-------- DATA RECORDS --------
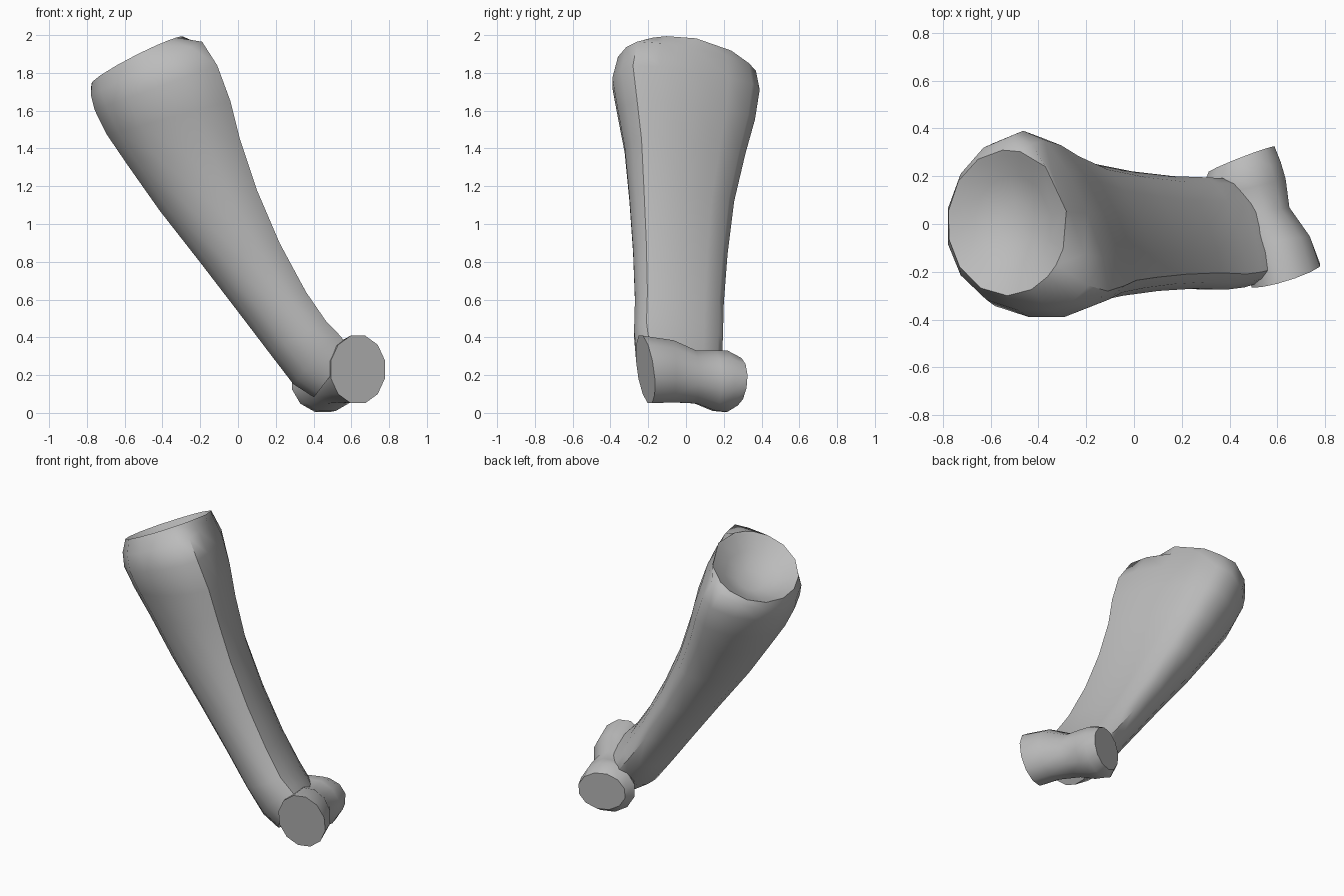
import bpy, bmesh, math
from mathutils import Vector

cube = bpy.data.objects.get("Cube")
if cube:
    bpy.data.objects.remove(cube, do_unlink=True)

grey = bpy.data.materials.new("bone_grey")
grey.use_nodes = True
color = (0.5, 0.5, 0.5, 1)
grey.diffuse_color = color
grey.node_tree.nodes["Principled BSDF"].inputs["Base Color"].default_value = color


def loft(name, rings, angle):
    """Skin a list of equal-length rings and close both ends with fans."""
    bm = bmesh.new()
    loops = [[bm.verts.new(p) for p in ring] for ring in rings]
    n = len(loops[0])
    for a, b in zip(loops, loops[1:]):
        for i in range(n):
            j = (i + 1) % n
            bm.faces.new((a[i], a[j], b[j], b[i]))
    for loop in (loops[0], loops[-1]):
        mid = bm.verts.new(sum((v.co for v in loop), Vector()) / n)
        for i in range(n):
            bm.faces.new((loop[i], loop[(i + 1) % n], mid))
    bmesh.ops.recalc_face_normals(bm, faces=bm.faces)
    mesh = bpy.data.meshes.new(name)
    bm.to_mesh(mesh)
    bm.free()
    mesh.materials.append(grey)
    obj = bpy.data.objects.new(name, mesh)
    bpy.context.collection.objects.link(obj)
    bpy.ops.object.select_all(action='DESELECT')
    obj.select_set(True)
    bpy.context.view_layer.objects.active = obj
    bpy.ops.object.shade_smooth_by_angle(angle=math.radians(angle))
    return obj


# Section: front ridge, slanting flat face, back ridge, then the round side
section = [(1, .14), (.97, .32), (.87, .56), (.74, .79), (.6, .95), (.46, 1),
           (.26, .93), (.1, .78), (.01, .58), (.01, .38), (.1, .2),
           (.28, .06), (.5, 0), (.72, .0), (.9, .06)]


def shaft_ring(x0, z0, x1, z1, y0, y1):
    return [Vector((x0 + (x1 - x0) * u, y0 + (y1 - y0) * v, z0 + (z1 - z0) * u))
            for u, v in section]


def cup_ring(scale, depth):
    """Oval around the cup, aligned with the section points."""
    pts = []
    for u, v in section:
        a = math.atan2(v - .5, u - .5)
        c, s = math.cos(a) * scale, math.sin(a) * scale
        pts.append(Vector((-.53 + .25 * c + depth * .4, .005 + .305 * s,
                           1.865 + .125 * c - .035 * s - depth)))
    return pts


# Shaft stations: round edge x z, ridge edge x z, front y, back y
stations = [
    (-.785, 1.68, -.19, 1.965, -.36, .37),
    (-.765, 1.6, -.11, 1.84, -.39, .39),
    (-.7, 1.47, -.04, 1.65, -.36, .365),
    (-.59, 1.31, .01, 1.45, -.325, .315),
    (-.42, 1.07, .1, 1.18, -.3, .255),
    (-.2, .79, .22, .9, -.28, .22),
    (0, .53, .36, .64, -.27, .2),
    (.16, .32, .47, .48, -.275, .195),
    (.29, .15, .53, .42, -.265, .19),
    (.4, .08, .6, .34, -.24, .15),
]
cup = [cup_ring(s, d) for s, d in ((.3, .1), (.65, .06), (.94, .01), (1, 0))]
loft("bone_shaft", cup + [shaft_ring(*s) for s in stations], 50)


# Spool-shaped lower joint with slanted flat ends
def joint_ring(cx, cz, rx, rz, y, tilt, lean, sides=12):
    pts = []
    for i in range(sides):
        a = math.tau * (i + .5) / sides
        c, s = math.cos(a), math.sin(a)
        pts.append(Vector((cx + rx * c, y + tilt * c + lean * s, cz + rz * s)))
    return pts


spool = [
    (.635, .23, .148, .185, -.215, .045, -.025),
    (.59, .22, .15, .17, -.07, .02, 0),
    (.51, .19, .145, .145, .05, .02, 0),
    (.475, .17, .165, .165, .15, .04, 0),
    (.45, .168, .17, .168, .205, .055, 0),
    (.45, .165, .142, .13, .27, .055, .01),
]
loft("lower_joint", [joint_ring(*s) for s in spool], 40)
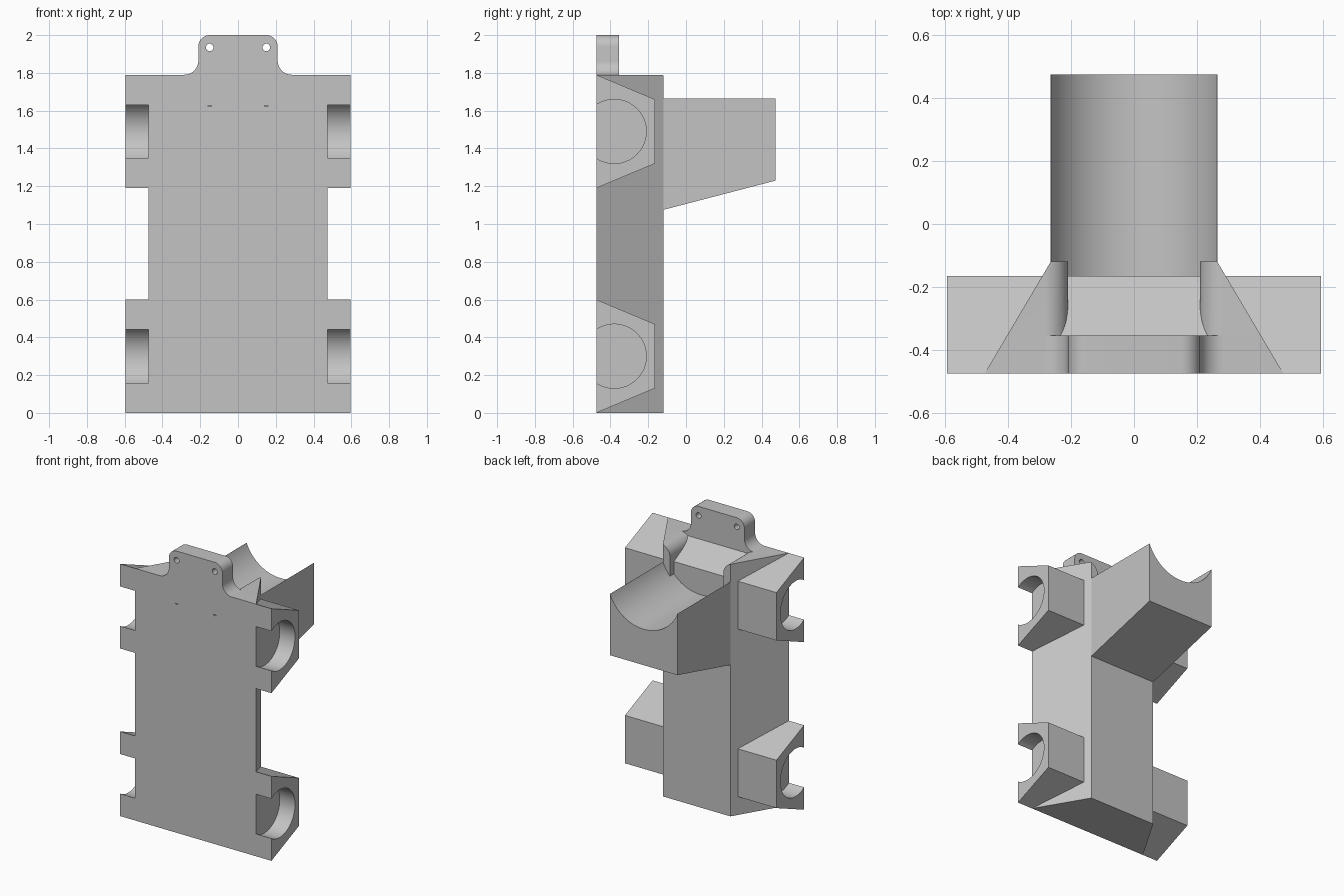
import bpy, bmesh, math
from mathutils import Vector

cube = bpy.data.objects.get("Cube")
if cube:
    bpy.data.objects.remove(cube, do_unlink=True)

grey = bpy.data.materials.new("plain_grey")
grey.use_nodes = True
colour = (0.55, 0.55, 0.55, 1)
grey.diffuse_color = colour
grey.node_tree.nodes["Principled BSDF"].inputs["Base Color"].default_value = colour


def prism(name, outline, axis, lo, hi):
    """Extrude a 2D outline along an axis; the other two axes keep x, y, z order."""
    def place(p, d):
        v = list(p)
        v.insert("xyz".index(axis), d)
        return Vector(v)
    bm = bmesh.new()
    a = [bm.verts.new(place(p, lo)) for p in outline]
    b = [bm.verts.new(place(p, hi)) for p in outline]
    bm.faces.new(a)
    bm.faces.new(b)
    for i in range(len(a)):
        j = (i + 1) % len(a)
        bm.faces.new((a[i], a[j], b[j], b[i]))
    bmesh.ops.recalc_face_normals(bm, faces=bm.faces)
    mesh = bpy.data.meshes.new(name)
    bm.to_mesh(mesh)
    bm.free()
    mesh.materials.append(grey)
    ob = bpy.data.objects.new(name, mesh)
    bpy.context.collection.objects.link(ob)
    return ob


def combine(target, tool, operation):
    """Apply a boolean and discard the tool."""
    mod = target.modifiers.new("combine", 'BOOLEAN')
    mod.operation, mod.object, mod.solver = operation, tool, 'EXACT'
    graph = bpy.context.evaluated_depsgraph_get()
    graph.update()
    mesh = bpy.data.meshes.new_from_object(target.evaluated_get(graph))
    target.modifiers.clear()
    target.data = mesh
    bpy.data.objects.remove(tool, do_unlink=True)


def arc(cx, cy, r, start, end, n=12):
    angles = [math.radians(start + (end - start) * i / n) for i in range(n + 1)]
    return [(cx + r * math.cos(a), cy + r * math.sin(a)) for a in angles]


def circle(cx, cy, r, n=48):
    return arc(cx, cy, r, 0, 360, n)[:-1]


def mirrored(half):
    """Close a right-hand half outline with its mirror image."""
    return half + [(-x, z) for x, z in reversed(half)]


FRONT, BACK, TOP = -0.475, -0.12, 1.79
TAB_BACK, GROOVE_Z, GROOVE_R = -0.355, 1.77, 0.285

# Tapered main body
body = prism("body", [(-0.475, FRONT), (0.475, FRONT), (0.265, BACK), (-0.265, BACK)],
             'z', 0, TOP)

# Pit behind the tab: rounded lips, sloping floor, round bottom at the back
drop = math.degrees(math.acos(0.21 / GROOVE_R))
floor_arc = arc(0, GROOVE_Z, GROOVE_R, -drop, -89, 16)
pit = prism("pit_cutter", mirrored([(0.285, 1.9)] + arc(0.285, 1.715, 0.075, 90, 180)
                                   + floor_arc), 'y', TAB_BACK, 0.1)
slope = prism("pit_slope", [(TAB_BACK, 1.77), (-0.165, 1.665), (-0.165, 1.3),
                            (0.05, 1.3), (0.05, 2), (TAB_BACK, 2)], 'x', -0.5, 0.5)
combine(pit, slope, 'INTERSECT')
combine(body, pit, 'DIFFERENCE')

# Four side clips with open round sockets
for base in (0, 1.19):
    for side in (-1, 1):
        clip = prism("clip", [(FRONT, base), (-0.165, base + 0.13),
                              (-0.165, base + 0.47), (FRONT, base + 0.6)],
                     'x', *sorted((side * 0.288, side * 0.595)))
        socket = prism("socket", circle(-0.38, base + 0.3, 0.17), 'x',
                       *sorted((side * 0.475, side * 0.7)))
        combine(clip, socket, 'DIFFERENCE')
        combine(body, clip, 'UNION')

# Mounting tab with filleted shoulders, rounded corners and two screw holes
tab = prism("tab", mirrored([(0.285, 1.6)] + arc(0.285, 1.865, 0.075, 270, 180)
                            + arc(0.15, 1.94, 0.06, 0, 90)), 'y', FRONT, TAB_BACK)
for x in (-0.15, 0.15):
    combine(tab, prism("hole", circle(x, 1.935, 0.02, 24), 'y', -0.6, -0.2), 'DIFFERENCE')
combine(body, tab, 'UNION')

# Two tiny slits on the front
for x in (-0.15, 0.15):
    slit = prism("slit", [(x - 0.01, 1.622), (x + 0.01, 1.622),
                          (x + 0.01, 1.628), (x - 0.01, 1.628)], 'y', -0.6, -0.46)
    combine(body, slit, 'DIFFERENCE')

# Rear cradle with a round trough
cradle = prism("cradle", [(BACK, 1.075), (0.475, 1.23), (0.475, 1.665), (BACK, 1.665)],
               'x', -0.265, 0.265)
combine(cradle, prism("trough", circle(0, GROOVE_Z, GROOVE_R, 64), 'y', -0.3, 0.7),
        'DIFFERENCE')

# Smooth curves, sharp corners
for ob in (body, cradle):
    ob.data.shade_smooth()
    ob.data.set_sharp_from_angle(angle=math.radians(30))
--------
→ **ACTIVITY**
Only the line containing "for base in" and the lines after it, through the end of the data, should be copied, exactly as they are.

→ **RESULT FOR THIS EXERCISE**
for base in (0, 1.19):
    for side in (-1, 1):
        clip = prism("clip", [(FRONT, base), (-0.165, base + 0.13),
                              (-0.165, base + 0.47), (FRONT, base + 0.6)],
                     'x', *sorted((side * 0.288, side * 0.595)))
        socket = prism("socket", circle(-0.38, base + 0.3, 0.17), 'x',
                       *sorted((side * 0.475, side * 0.7)))
        combine(clip, socket, 'DIFFERENCE')
        combine(body, clip, 'UNION')

# Mounting tab with filleted shoulders, rounded corners and two screw holes
tab = prism("tab", mirrored([(0.285, 1.6)] + arc(0.285, 1.865, 0.075, 270, 180)
                            + arc(0.15, 1.94, 0.06, 0, 90)), 'y', FRONT, TAB_BACK)
for x in (-0.15, 0.15):
    combine(tab, prism("hole", circle(x, 1.935, 0.02, 24), 'y', -0.6, -0.2), 'DIFFERENCE')
combine(body, tab, 'UNION')

# Two tiny slits on the front
for x in (-0.15, 0.15):
    slit = prism("slit", [(x - 0.01, 1.622), (x + 0.01, 1.622),
                          (x + 0.01, 1.628), (x - 0.01, 1.628)], 'y', -0.6, -0.46)
    combine(body, slit, 'DIFFERENCE')

# Rear cradle with a round trough
cradle = prism("cradle", [(BACK, 1.075), (0.475, 1.23), (0.475, 1.665), (BACK, 1.665)],
               'x', -0.265, 0.265)
combine(cradle, prism("trough", circle(0, GROOVE_Z, GROOVE_R, 64), 'y', -0.3, 0.7),
        'DIFFERENCE')

# Smooth curves, sharp corners
for ob in (body, cradle):
    ob.data.shade_smooth()
    ob.data.set_sharp_from_angle(angle=math.radians(30))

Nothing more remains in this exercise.